(Dataset records)

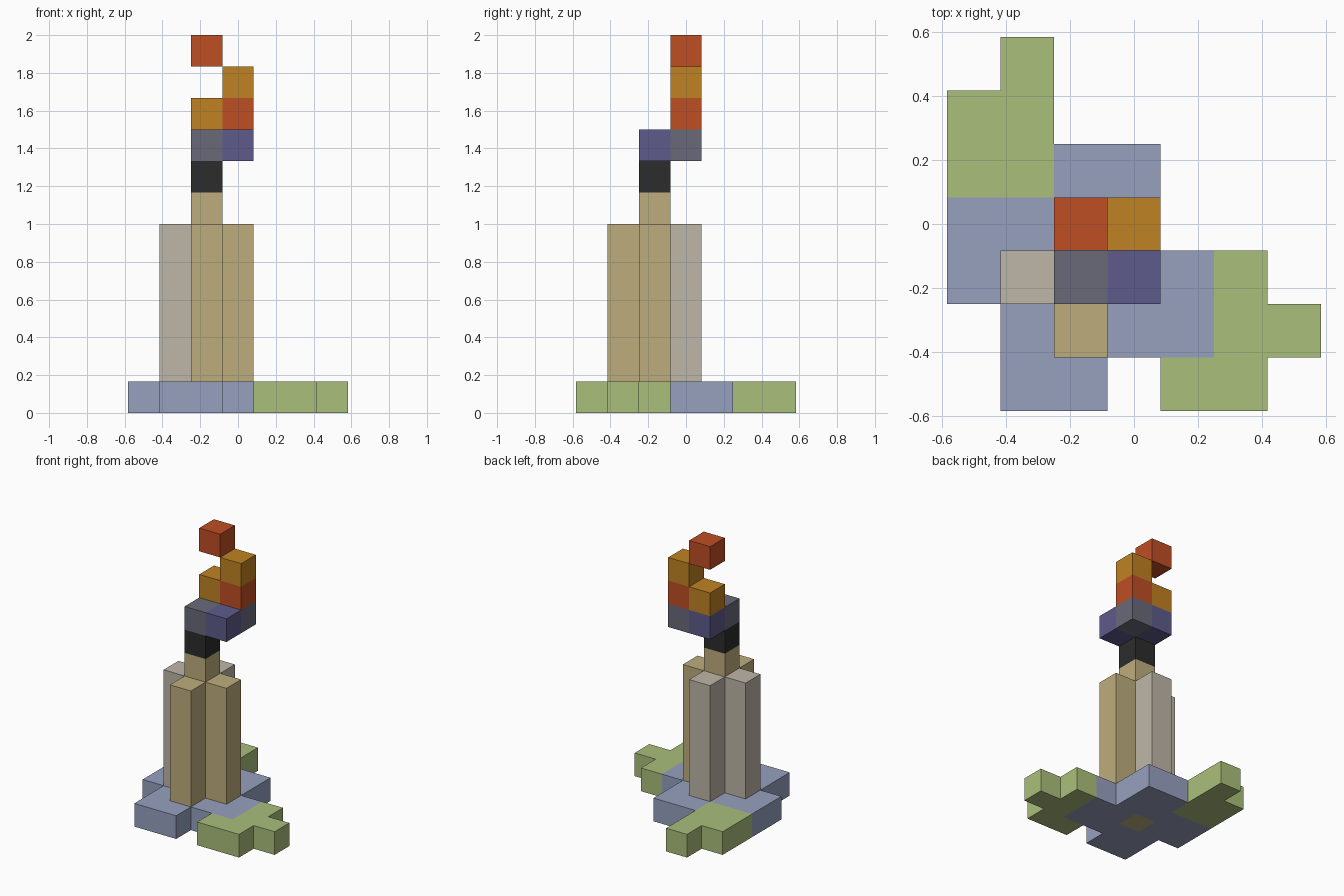
import bpy, bmesh
from itertools import product
from mathutils import Vector

cube = bpy.data.objects.get("Cube")
if cube:
    bpy.data.objects.remove(cube)

CELL = 1 / 6     # edge of one block
HALF = 3.5       # half the base width, in blocks


def linear(c):
    c /= 255
    return c / 12.92 if c < 0.04045 else ((c + 0.055) / 1.055) ** 2.4


def material(name, *rgb):
    mat = bpy.data.materials.new(name)
    color = [linear(c) for c in rgb] + [1]
    mat.diffuse_color = color
    mat.use_nodes = True
    mat.node_tree.nodes["Principled BSDF"].inputs["Base Color"].default_value = color
    return mat


green = material("grass green", 170, 191, 123)
blue = material("stone blue", 151, 161, 191)
tan = material("tan", 190, 174, 125)
pale = material("pale stone", 191, 183, 168)
black = material("black", 44, 44, 45)
slate = material("slate grey", 106, 106, 122)
purple = material("purple", 93, 91, 139)
red = material("flame red", 191, 78, 36)
orange = material("flame orange", 192, 130, 34)


def box(x, y, z, w=1, d=1, h=1):
    """All block cells in a box with its low corner at x, y, z."""
    return set(product(range(x, x + w), range(y, y + d), range(z, z + h)))


core = box(2, 2, 0, h=7)
parts = [
    # stepped base with two grass corners
    ("base_plate", blue, (box(0, 2, 0, 4, 2) | box(2, 4, 0, 2) | box(1, 0, 0, 2, 2)
                          | box(3, 1, 0, 2, 2)) - core),
    ("grass_back", green, box(0, 4, 0, 2, 2) | box(1, 6, 0)),
    ("grass_front", green, box(5, 0, 0, 1, 3) | box(4, 0, 0) | box(6, 1, 0)),
    # tower core with four buttresses
    ("tower_core", tan, core),
    ("buttress_front", tan, box(2, 1, 1, h=5)),
    ("buttress_left", tan, box(3, 2, 1, h=5)),
    ("buttress_right", pale, box(1, 2, 1, h=5)),
    ("buttress_back", pale, box(2, 3, 1, h=5)),
    # neck and chequered bowl
    ("neck", black, box(2, 2, 7)),
    ("bowl_grey", slate, box(2, 2, 8) | box(3, 3, 8)),
    ("bowl_purple", purple, box(3, 2, 8) | box(2, 3, 8)),
    # flame blocks
    ("flame_red", red, box(3, 3, 9) | box(2, 3, 11)),
    ("flame_orange", orange, box(2, 3, 9) | box(3, 3, 10)),
]
filled = set().union(*(cells for _, _, cells in parts))


def build(name, mat, cells):
    """Skin the cells, leaving out sides that touch another block."""
    bm = bmesh.new()
    for cell in sorted(cells):
        for axis, side in product(range(3), (-1, 1)):
            n = Vector((0, 0, 0))
            n[axis] = side
            if tuple(int(a + b) for a, b in zip(cell, n)) in filled:
                continue
            u = Vector((n.y, n.z, n.x)) / 2
            v = n.cross(u)
            mid = Vector(cell) + Vector((0.5, 0.5, 0.5)) + n / 2
            corners = (mid - u - v, mid + u - v, mid + u + v, mid - u + v)
            bm.faces.new([bm.verts.new((p - Vector((HALF, HALF, 0))) * CELL)
                          for p in corners])
    bmesh.ops.remove_doubles(bm, verts=bm.verts, dist=0.001)
    bmesh.ops.dissolve_limit(bm, angle_limit=0.01, verts=bm.verts, edges=bm.edges)
    bm.normal_update()
    mesh = bpy.data.meshes.new(name)
    bm.to_mesh(mesh)
    bm.free()
    mesh.materials.append(mat)
    bpy.context.scene.collection.objects.link(bpy.data.objects.new(name, mesh))


for part in parts:
    build(*part)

**About this task**
Your task is to find each line in the entries that contains the string "orange" and copy it.

**Answer section**
orange = material("flame orange", 192, 130, 34)
    ("flame_orange", orange, box(2, 3, 9) | box(3, 3, 10)),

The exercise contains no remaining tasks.